Blue chip law firm McDermott Will & Emery was sued last week for alleged eDiscovery shortcomings. http://bit.ly/iiKVO1 The complaint (see http://bit.ly/lnEk6E) alleges that the firm should be held liable for the disclosure of 3,900 attorney client privileged documents since it "did not thoroughly review" the privilege review performed by its contract attorneys. See ¶¶ 9-10.
Regardless of the allegations' merits, this lawsuit should serve as a wake-up call to firms and companies who rely on contract attorneys, particularly for their privilege document reviews. Privileged materials often contain extremely sensitive information that must be safeguarded against disclosure. Privilege reviews therefore merit heightened scrutiny.
Without such care, the protections surrounding the attorney client privilege will continue to erode. Technological innovations, including social media, email and the cloud, are already inviting additional scrutiny to privileged communications.
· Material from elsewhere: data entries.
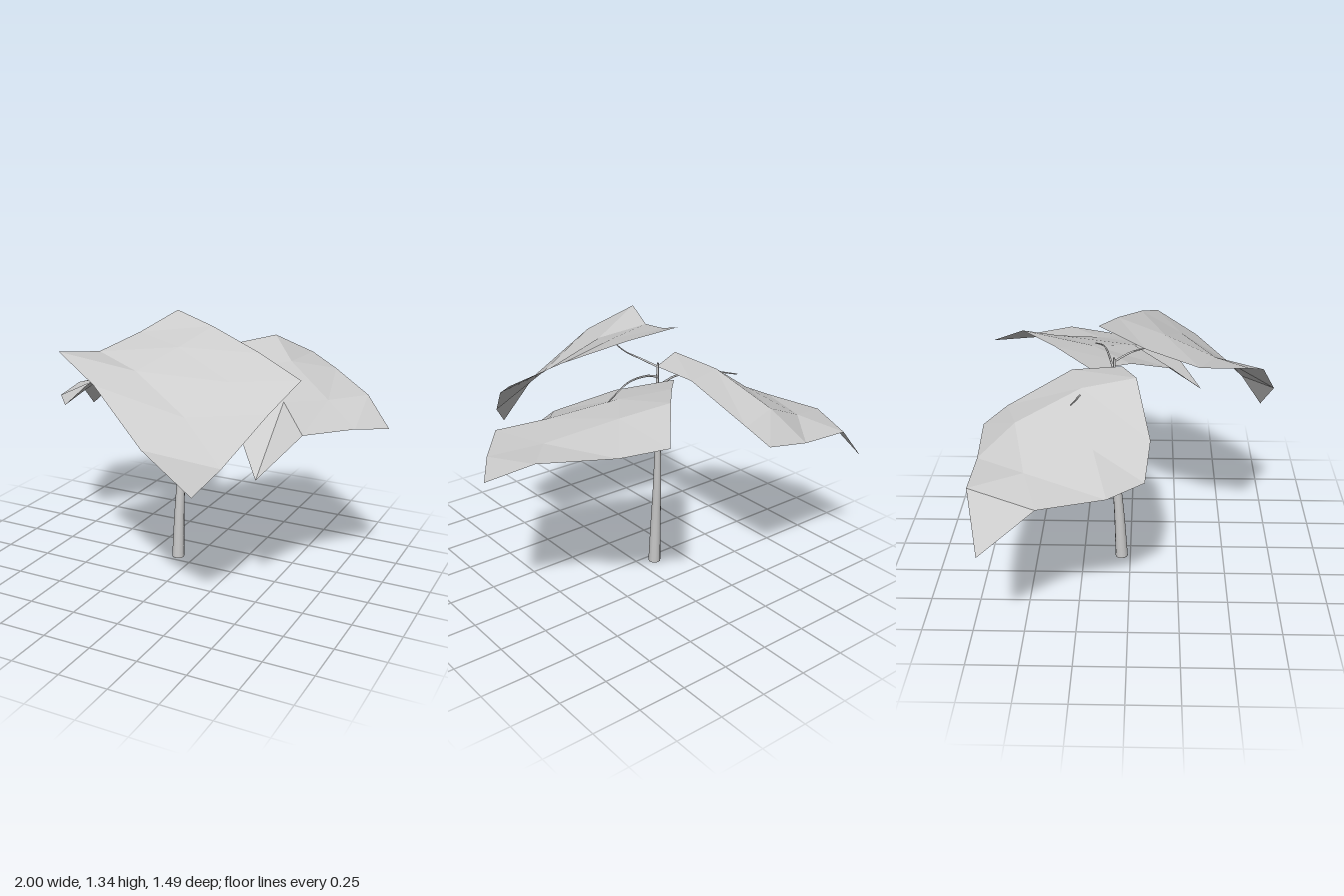
import * as THREE from 'three';

const grey = new THREE.MeshStandardMaterial({ color: 0xcccccc, side: THREE.DoubleSide });
grey.name = 'lightGrey';

const toVectors = (points) => points.map((p) => new THREE.Vector3(...p));

// Faceted leaf: a 4 x 4 grid of points, row by row
function leaf(name, rows) {
  const grid = new THREE.PlaneGeometry(1, 1, 3, 3);
  rows.flat().forEach((p, i) => grid.attributes.position.setXYZ(i, ...p));
  const geometry = grid.toNonIndexed();
  geometry.computeVertexNormals();
  const mesh = new THREE.Mesh(geometry, grey);
  mesh.name = name;
  return mesh;
}

// Round stalk along a curve, tapering from radius r0 to r1
function stalk(name, points, r0, r1, segments, sides) {
  const curve = new THREE.CatmullRomCurve3(toVectors(points));
  const geometry = new THREE.TubeGeometry(curve, segments, 1, sides);
  const position = geometry.attributes.position;
  const v = new THREE.Vector3();
  for (let i = 0; i < position.count; i++) {
    const t = Math.floor(i / (sides + 1)) / segments;
    const centre = curve.getPointAt(t);
    v.fromBufferAttribute(position, i).sub(centre);
    v.multiplyScalar(THREE.MathUtils.lerp(r0, r1, t)).add(centre);
    position.setXYZ(i, v.x, v.y, v.z);
  }
  const mesh = new THREE.Mesh(geometry, grey);
  mesh.name = name;
  return mesh;
}

export function createModel() {
  const model = new THREE.Group();
  model.name = 'leafyPlant';

  // Main stem with a closed foot
  model.add(stalk('stem', [
    [-0.09, 0.003, -0.047], [-0.088, 0.25, -0.058], [-0.083, 0.5, -0.074],
    [-0.077, 0.8, -0.081], [-0.075, 1.0, -0.077], [-0.075, 1.155, -0.08],
  ], 0.033, 0.005, 20, 12));
  const foot = new THREE.Mesh(new THREE.CircleGeometry(0.033, 12), grey);
  foot.name = 'stemFoot';
  foot.rotation.x = Math.PI / 2;
  foot.position.set(-0.09, 0.003, -0.047);
  model.add(foot);

  // Thin leaf stalks
  const stalks = {
    frontLeafStalk: [[-0.075, 1.135, -0.08], [-0.03, 1.165, 0.0], [0.0, 1.185, 0.09], [0.03, 1.225, 0.15]],
    leftLeafStalk: [[-0.075, 1.08, -0.08], [0.0, 1.11, -0.1], [0.15, 1.12, -0.135], [0.31, 1.075, -0.19]],
    rightLeafStalk: [[-0.075, 1.03, -0.08], [-0.15, 1.08, -0.12], [-0.27, 1.1, -0.18], [-0.44, 1.07, -0.27]],
  };
  for (const [name, points] of Object.entries(stalks)) {
    model.add(stalk(name, points, 0.006, 0.003, 10, 6));
  }

  // Broad drooping leaves
  model.add(leaf('frontLeaf', [
    [[-0.14, 1.345, -0.15], [0.1, 1.3, -0.065], [0.41, 1.22, 0.05], [0.655, 1.135, 0.135]],
    [[-0.235, 1.265, 0.08], [0.03, 1.235, 0.17], [0.35, 1.12, 0.26], [0.585, 1.02, 0.35]],
    [[-0.32, 1.21, 0.33], [-0.07, 1.16, 0.415], [0.24, 1.0, 0.51], [0.47, 0.82, 0.605]],
    [[-0.405, 1.247, 0.555], [-0.16, 1.137, 0.645], [0.14, 0.9, 0.742], [0.372, 0.7, 0.705]],
  ]));
  model.add(leaf('leftLeaf', [
    [[-0.09, 1.095, -0.19], [0.085, 1.145, -0.385], [0.24, 1.17, -0.565], [0.39, 1.053, -0.747]],
    [[0.13, 1.035, 0.0], [0.26, 1.08, -0.2], [0.4, 1.08, -0.395], [0.57, 1.01, -0.62]],
    [[0.36, 0.91, 0.215], [0.52, 0.98, 0.005], [0.68, 0.96, -0.19], [0.832, 0.963, -0.36]],
    [[0.543, 0.705, 0.387], [0.7, 0.895, 0.212], [0.88, 0.887, -0.015], [0.997, 0.855, -0.19]],
  ]));
  model.add(leaf('rightLeaf', [
    [[-0.998, 0.597, -0.655], [-0.77, 0.815, -0.718], [-0.505, 0.823, -0.71], [-0.25, 0.872, -0.715]],
    [[-0.928, 0.8, -0.395], [-0.69, 0.85, -0.47], [-0.425, 0.97, -0.535], [-0.2, 0.95, -0.6]],
    [[-0.85, 0.81, -0.09], [-0.61, 0.93, -0.16], [-0.335, 1.11, -0.225], [-0.12, 1.11, -0.285]],
    [[-0.71, 0.815, 0.078], [-0.555, 0.95, 0.102], [-0.28, 1.14, 0.033], [-0.1, 1.12, -0.04]],
  ]));

  return model;
}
See In re Vioxx Products Liability Litigation, 501 F.Supp.2d 789 (E.D. La. 2007).
To prevent those protections from eroding any further, clients (and the courts) will likely expect their counsel to go beyond “limited spot-checking” of their contract attorneys’ privilege reviews.